“Sometimes you just have to be the parent and not the best friend. Say no. No is a good word.
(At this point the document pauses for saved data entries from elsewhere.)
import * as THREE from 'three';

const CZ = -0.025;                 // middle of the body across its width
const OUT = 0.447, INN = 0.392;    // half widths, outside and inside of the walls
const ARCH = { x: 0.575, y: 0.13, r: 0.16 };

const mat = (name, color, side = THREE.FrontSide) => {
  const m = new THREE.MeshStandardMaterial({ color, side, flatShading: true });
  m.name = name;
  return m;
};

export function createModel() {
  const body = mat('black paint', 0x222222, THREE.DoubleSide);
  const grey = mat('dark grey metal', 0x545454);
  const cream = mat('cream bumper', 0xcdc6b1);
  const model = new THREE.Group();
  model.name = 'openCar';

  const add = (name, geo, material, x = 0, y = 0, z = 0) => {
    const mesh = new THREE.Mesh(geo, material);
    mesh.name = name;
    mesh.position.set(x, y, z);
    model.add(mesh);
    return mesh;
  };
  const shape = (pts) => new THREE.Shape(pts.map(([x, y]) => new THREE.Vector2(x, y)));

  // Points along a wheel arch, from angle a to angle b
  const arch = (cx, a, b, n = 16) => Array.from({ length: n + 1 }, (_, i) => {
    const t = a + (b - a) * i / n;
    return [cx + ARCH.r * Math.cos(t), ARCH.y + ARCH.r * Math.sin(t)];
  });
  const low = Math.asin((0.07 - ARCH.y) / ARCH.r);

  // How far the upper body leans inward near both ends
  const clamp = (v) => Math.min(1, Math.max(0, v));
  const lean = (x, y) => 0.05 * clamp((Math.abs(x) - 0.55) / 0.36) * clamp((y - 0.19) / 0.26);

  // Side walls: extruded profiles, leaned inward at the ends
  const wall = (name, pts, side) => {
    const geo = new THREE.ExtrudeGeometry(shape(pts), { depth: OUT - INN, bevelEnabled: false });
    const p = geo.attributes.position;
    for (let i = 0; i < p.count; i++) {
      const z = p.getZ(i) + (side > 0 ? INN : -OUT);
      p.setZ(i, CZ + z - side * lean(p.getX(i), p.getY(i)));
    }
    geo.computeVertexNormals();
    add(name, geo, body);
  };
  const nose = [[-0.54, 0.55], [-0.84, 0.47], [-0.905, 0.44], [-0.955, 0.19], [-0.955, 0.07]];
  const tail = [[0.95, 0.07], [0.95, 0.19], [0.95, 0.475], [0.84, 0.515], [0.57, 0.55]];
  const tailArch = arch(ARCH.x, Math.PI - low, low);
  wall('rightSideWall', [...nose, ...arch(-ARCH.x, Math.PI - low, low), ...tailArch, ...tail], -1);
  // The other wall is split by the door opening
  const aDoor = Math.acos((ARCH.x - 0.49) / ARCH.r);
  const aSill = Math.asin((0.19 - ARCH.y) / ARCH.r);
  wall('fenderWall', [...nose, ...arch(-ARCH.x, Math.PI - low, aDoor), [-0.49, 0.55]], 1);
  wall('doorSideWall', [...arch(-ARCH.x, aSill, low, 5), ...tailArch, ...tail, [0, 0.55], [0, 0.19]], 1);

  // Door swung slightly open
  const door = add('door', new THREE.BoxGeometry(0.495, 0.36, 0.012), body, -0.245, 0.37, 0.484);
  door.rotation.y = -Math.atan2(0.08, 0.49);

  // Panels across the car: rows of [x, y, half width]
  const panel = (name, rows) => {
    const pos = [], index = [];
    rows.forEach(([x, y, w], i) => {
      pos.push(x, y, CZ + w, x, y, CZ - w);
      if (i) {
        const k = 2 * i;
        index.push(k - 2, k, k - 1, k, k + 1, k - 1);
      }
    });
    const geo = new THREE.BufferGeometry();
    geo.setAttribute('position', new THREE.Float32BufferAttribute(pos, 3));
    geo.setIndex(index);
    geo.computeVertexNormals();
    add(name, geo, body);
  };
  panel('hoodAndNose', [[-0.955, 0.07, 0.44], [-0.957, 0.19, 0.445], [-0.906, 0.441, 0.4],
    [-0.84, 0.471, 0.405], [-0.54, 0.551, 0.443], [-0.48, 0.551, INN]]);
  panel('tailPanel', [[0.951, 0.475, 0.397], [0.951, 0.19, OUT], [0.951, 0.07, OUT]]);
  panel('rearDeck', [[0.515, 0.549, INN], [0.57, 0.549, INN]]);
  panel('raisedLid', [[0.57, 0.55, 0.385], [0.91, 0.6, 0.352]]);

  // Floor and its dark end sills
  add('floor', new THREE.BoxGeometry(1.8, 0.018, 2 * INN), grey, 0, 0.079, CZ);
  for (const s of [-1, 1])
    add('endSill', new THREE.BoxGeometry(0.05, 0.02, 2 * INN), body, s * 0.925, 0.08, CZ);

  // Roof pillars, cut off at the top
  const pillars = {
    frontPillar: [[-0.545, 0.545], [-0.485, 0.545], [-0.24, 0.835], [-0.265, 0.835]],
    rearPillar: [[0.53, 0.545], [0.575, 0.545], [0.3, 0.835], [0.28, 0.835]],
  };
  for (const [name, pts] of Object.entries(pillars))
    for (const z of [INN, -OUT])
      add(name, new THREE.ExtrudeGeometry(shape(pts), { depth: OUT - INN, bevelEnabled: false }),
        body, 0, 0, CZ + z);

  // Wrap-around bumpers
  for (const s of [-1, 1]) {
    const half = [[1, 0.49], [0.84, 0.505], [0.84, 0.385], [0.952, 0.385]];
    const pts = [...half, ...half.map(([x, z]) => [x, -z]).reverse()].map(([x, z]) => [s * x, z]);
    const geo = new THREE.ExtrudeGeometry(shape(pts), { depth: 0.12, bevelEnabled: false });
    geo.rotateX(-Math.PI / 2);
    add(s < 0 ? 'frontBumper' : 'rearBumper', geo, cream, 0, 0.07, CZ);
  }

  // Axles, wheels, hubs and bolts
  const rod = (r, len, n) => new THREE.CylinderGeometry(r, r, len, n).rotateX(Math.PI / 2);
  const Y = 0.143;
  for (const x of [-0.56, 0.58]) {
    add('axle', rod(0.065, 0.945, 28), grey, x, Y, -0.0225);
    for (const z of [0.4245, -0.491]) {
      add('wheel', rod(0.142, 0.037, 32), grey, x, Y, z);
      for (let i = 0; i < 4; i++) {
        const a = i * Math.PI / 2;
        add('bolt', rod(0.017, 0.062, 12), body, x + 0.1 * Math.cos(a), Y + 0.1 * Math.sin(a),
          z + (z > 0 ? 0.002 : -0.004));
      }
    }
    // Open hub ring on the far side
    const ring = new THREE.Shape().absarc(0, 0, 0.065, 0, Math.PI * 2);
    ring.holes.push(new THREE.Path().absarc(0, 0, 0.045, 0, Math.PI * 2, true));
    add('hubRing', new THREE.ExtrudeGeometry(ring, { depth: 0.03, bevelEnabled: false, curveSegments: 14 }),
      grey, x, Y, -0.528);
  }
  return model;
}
As a parent you are responsible for keeping them safe,” Ms McLean said. 

“Be an active and involved participant in what your children are doing online.” 

To reduce the risk of being targeted by online predators, Ms McLean said it was vital devices were not permitted in bedrooms or bathrooms. 

“If a teenager doesn’t have the opportunity to take and send a nude picture of themself, they won’t do it. If the predator can’t convince them to send a nude picture in a shared place in the home, it won’t happen,” she said.

“I don’t agree with monitoring devices, but parents should have the passwords to their child’s devices, not to snoop, but in case they need it or if they suspect something is going on.” 

When children admit they’ve been targeted by other children from school online, Ms McLean said parents should refrain from contacting the bully or their parents.

“Remain calm and ask them to show you the evidence,” she said. 

“Gather everything and head to the school because they are responsible for dealing with it. They have a legal obligation under the law to provide a safe learning environment for every student

“If the school fails to deal with it, because some kids won’t pull their head in, the police can deal with it.

“Cyberbullying is a criminal offence and they can track down who is responsible for the bullying.

“People think ‘I’ll create a fake account, they won’t know it’s me’ but they will.”

For parents of the online bully, Ms McLean said it was important to talk to them about why they targeted someone else. 

“Parents need to support their child through the mistake but do not bail them out – they need consequences,” she said.

“Talk to them about how or why it happened and ask them ‘how can we resolve it?

“If your child doesn’t understand, you need to get them to external help, like a counsellor.”

For more information on cyber safety and keeping children safe online, visit www.cybersafetysolutions.com.au.

Ms McLean shared tips for online safety for parents to ensure their children were safe.

Online safety tips

How do I know if my child is being bullied?
• Change in mood, demeanour and behavior
• Change in friendship groups
• Spending more time with family instead of friends
• Lowering achievements in school
• Not wanting to go out
• Being secretive with online activities
What should I do if my child is being cyberbullied?
• Praise them for coming to you
• Do not be angry with them
• Do not respond to the bullying
• Inform your child’s school
• Save and store evidence
• Help your child block the bully
• Use the ‘report abuse’ function
• Have some time away from technology
• Get new online account or phone numbers
What if my child is the bully?
• Discuss that bullying is unacceptable
• Do not bail them out – ensure consequences
• Discuss solutions to the issue
• Offer an apology to the victim
• Talk to them about their actions
• Set clear rules for online activity
• Enlist the help of professionals like a counsellor